Extensive laboratory experiments and large-scale testing were performed to evaluate the formation and stability of proppant aggregates and proppant-free channels (PFCs). Proppant-laden slurry (prepared by mixing fracturing sand coated with an agglomerating agent in a gel fluid) and crosslinkable proppant-free spacer fluid were pulsed intermittently to form proppant aggregated masses surrounded by proppant-free gel slugs. Highly conductive channels were formed surrounding the proppant aggregates after crosslinked gel slugs were broken and removed from the propped fracture, leaving behind proppant aggregated masses that supported the closed fracture.

Field trials were performed in unconventional and conventional oil formations.
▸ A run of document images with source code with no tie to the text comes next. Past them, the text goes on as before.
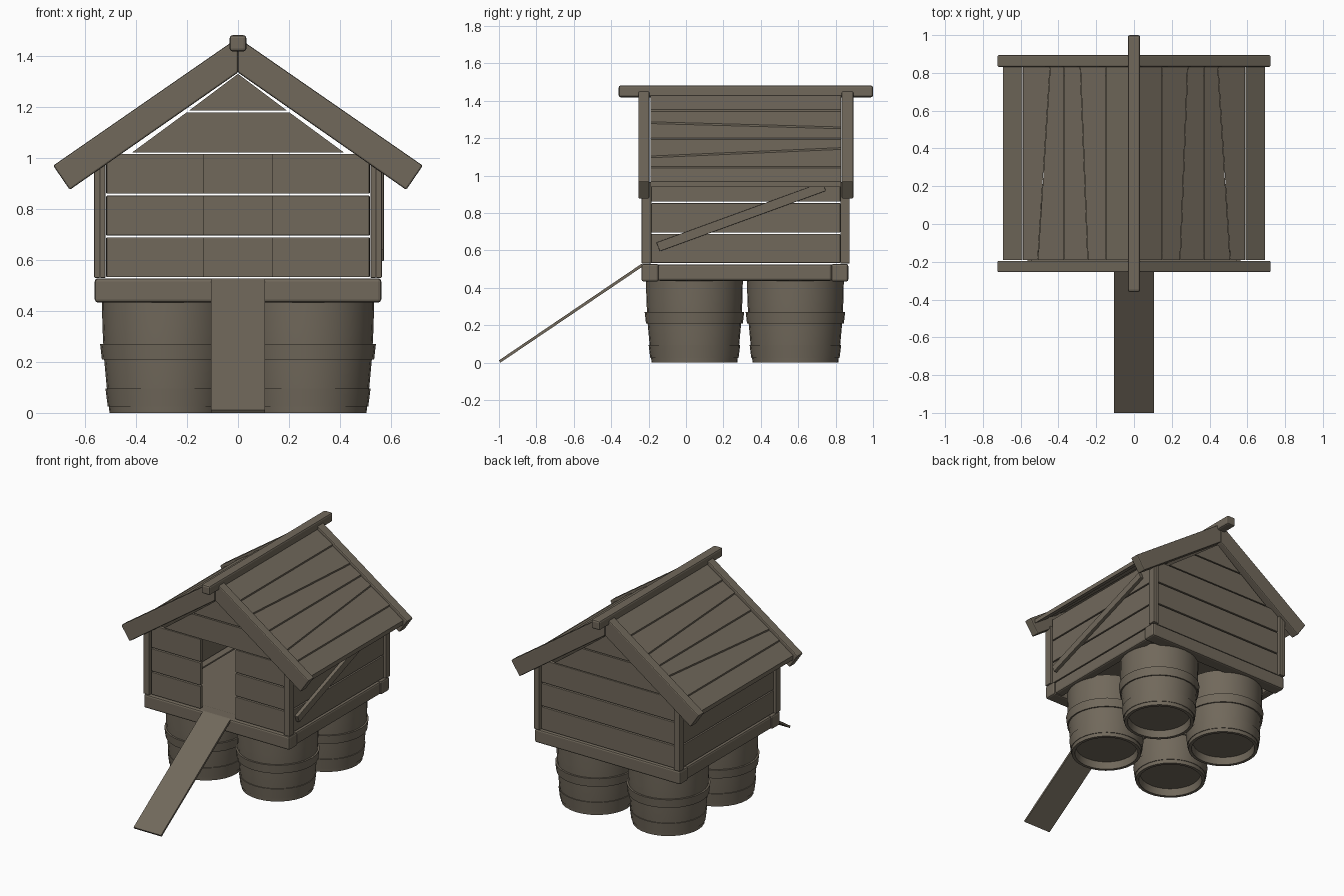
import bpy, bmesh, math

if "Cube" in bpy.data.objects:
    bpy.data.objects.remove(bpy.data.objects["Cube"])

wood = bpy.data.materials.new("weathered_wood")
wood.diffuse_color = (0.165, 0.14, 0.105, 1)
wood.use_nodes = True
wood.node_tree.nodes["Principled BSDF"].inputs["Base Color"].default_value = wood.diffuse_color


def make(name, verts, faces, bevel=0.0, smooth=False):
    me = bpy.data.meshes.new(name)
    me.from_pydata(verts, [], faces)
    bm = bmesh.new()
    bm.from_mesh(me)
    bmesh.ops.recalc_face_normals(bm, faces=bm.faces[:])
    if smooth:
        for f in bm.faces:
            f.smooth = True
        for e in bm.edges:
            if len(e.link_faces) == 2 and e.calc_face_angle() > math.radians(35):
                e.smooth = False
    bm.to_mesh(me)
    bm.free()
    me.materials.append(wood)
    ob = bpy.data.objects.new(name, me)
    bpy.context.collection.objects.link(ob)
    if bevel:
        m = ob.modifiers.new("soft_edges", 'BEVEL')
        m.width = bevel
        m.segments = 2
    return ob


def loft(name, a, b, bevel=0.0):
    """Solid between two matching outlines."""
    n = len(a)
    faces = [tuple(range(n)), tuple(range(n, 2 * n))]
    faces += [(i, (i + 1) % n, n + (i + 1) % n, n + i) for i in range(n)]
    return make(name, list(a) + list(b), faces, bevel)


def prism_y(name, pts, y0, y1, bevel=0.0):   # outline in x,z
    return loft(name, [(x, y0, z) for x, z in pts], [(x, y1, z) for x, z in pts], bevel)


def prism_x(name, pts, x0, x1, bevel=0.0):   # outline in y,z
    return loft(name, [(x0, y, z) for y, z in pts], [(x1, y, z) for y, z in pts], bevel)


def box(name, x0, x1, y0, y1, z0, z1, bevel=0.0):
    return prism_y(name, [(x0, z0), (x1, z0), (x1, z1), (x0, z1)], y0, y1, bevel)


def revolve(name, prof, cx, cy, closed, n=28):
    """Turned part; an open profile gets end caps."""
    verts = [(cx + r * math.cos(2 * math.pi * i / n), cy + r * math.sin(2 * math.pi * i / n), z)
             for r, z in prof for i in range(n)]
    k = len(prof)
    faces = []
    for j in range(k if closed else k - 1):
        a, b = j * n, ((j + 1) % k) * n
        faces += [(a + i, a + (i + 1) % n, b + (i + 1) % n, b + i) for i in range(n)]
    if not closed:
        faces += [tuple(range(n)), tuple(range((k - 1) * n, k * n))]
    return make(name, verts, faces, smooth=True)


# four half barrels with hoops
for cx in (-0.275, 0.275):
    for cy in (0.045, 0.585):
        revolve("barrel", [(0.20, 0.05), (0.208, 0.0), (0.229, 0.0), (0.24, 0.1),
                           (0.251, 0.22), (0.257, 0.34), (0.259, 0.45)], cx, cy, False)
        revolve("lower_hoop", [(0.225, 0.025), (0.236, 0.025), (0.245, 0.095), (0.235, 0.095)],
                cx, cy, True)
        revolve("upper_hoop", [(0.245, 0.21), (0.259, 0.21), (0.266, 0.27), (0.25, 0.27)],
                cx, cy, True)

# base frame and floor
box("front_beam", -0.562, 0.562, -0.238, -0.146, 0.433, 0.528, 0.012)
box("back_beam", -0.562, 0.562, 0.776, 0.868, 0.433, 0.528, 0.012)
box("floor", -0.48, 0.48, -0.19, 0.83, 0.50, 0.525)

rows = [(0.533, 0.688), (0.696, 0.852), (0.86, 1.016)]
for s in (-1, 1):
    box("side_beam", s * 0.49, s * 0.555, -0.15, 0.78, 0.437, 0.525, 0.012)
    # front wall boards beside the doorway
    for z0, z1 in rows:
        box("front_board", s * 0.135, s * 0.515, -0.222, -0.197, z0, z1, 0.003)
    # side wall boards
    for z0, z1 in rows:
        box("side_board", s * 0.525, s * 0.548, -0.185, 0.825, z0, z1, 0.003)
    # corner trims, two strips at each corner
    for ya, yb, yc in ((-0.237, -0.212, -0.185), (0.875, 0.85, 0.825)):
        prism_y("corner_trim", [(s * 0.52, 0.53), (s * 0.543, 0.53),
                                (s * 0.543, 0.97), (s * 0.52, 0.985)], ya, yb + 0.01 * (1 if ya < 0 else -1), 0.003)
        box("corner_post", s * 0.54, s * 0.564, min(ya, yc), max(ya, yc), 0.53, 0.965, 0.004)

# front gable boards
def half(z):
    return max((1.327 - z) / 0.735, 0.0)

def gable_board(name, z0, z1, y0, y1):
    pts = [(-half(z0), z0), (half(z0), z0)]
    pts += [(half(z1), z1), (-half(z1), z1)] if half(z1) > 0.001 else [(0, z1)]
    prism_y(name, pts, y0, y1)

for z0, z1 in ((1.022, 1.178), (1.186, 1.33)):
    gable_board("front_gable_board", z0, z1, -0.222, -0.197)
    gable_board("back_gable_board", z0, z1, 0.832, 0.857)

# back wall boards, full width
for z0, z1 in rows:
    box("back_board", -0.517, 0.517, 0.832, 0.857, z0, z1, 0.003)

# roof boards: outline positions at the front and back edge, slightly uneven
edges = [(0.0, 0.0), (0.15, 0.15), (0.245, 0.285), (0.51, 0.445), (0.59, 0.59), (0.695, 0.695)]
edges.insert(3, (0.37, 0.37))
SL = 0.69
for s in (-1, 1):
    for i in range(len(edges) - 1):
        (af, ab), (bf, bb) = edges[i], edges[i + 1]
        lift = 0.008 if i < len(edges) - 2 else 0.0
        def pt(x, y, dz):
            return (s * x, y, 1.447 - SL * x + dz)
        corners = [(af, -0.19, 0), (ab, 0.83, 0), (bb - 0.002, 0.83, lift), (bf - 0.002, -0.19, lift)]
        loft("roof_board", [pt(x, y, d) for x, y, d in corners],
             [pt(x, y, d - 0.03) for x, y, d in corners])
    # barge boards at both gables
    for y0, y1 in ((-0.255, -0.195), (0.832, 0.895)):
        prism_y("barge_board", [(0, 1.472), (s * 0.725, 0.97), (s * 0.66, 0.875), (0, 1.335)],
                y0, y1, 0.007)

# ridge beam
box("ridge_beam", -0.033, 0.033, -0.36, 1.0, 1.418, 1.482, 0.012)

# diagonal brace on the right wall
prism_x("diagonal_brace", [(-0.14, 0.595), (0.748, 0.918), (0.73, 0.965), (-0.158, 0.642)],
        0.546, 0.572, 0.003)

# entrance ramp
prism_x("ramp", [(-1.0, 0.012), (-0.992, 0.0), (-0.228, 0.516), (-0.238, 0.528)], -0.106, 0.106)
Injection pressures of proppant-laden slurry and proppant-free spacer using the pulsing approach were found to be significantly lower than those applied with conventional hydraulic fracturing treatments, indicating this new method helps alleviate the risks of screenout, as the proppant-free spacer sweeps and mitigates the proppant buildup in the near-wellbore (NWB) area. Field results showed production in wells treated with the proppant-free channel fracturing method increased significantly, even using 40% less total proppant, compared to production of offset wells in which conventional fracturing treatments were performed.

You can access this article if you purchase or spend a download.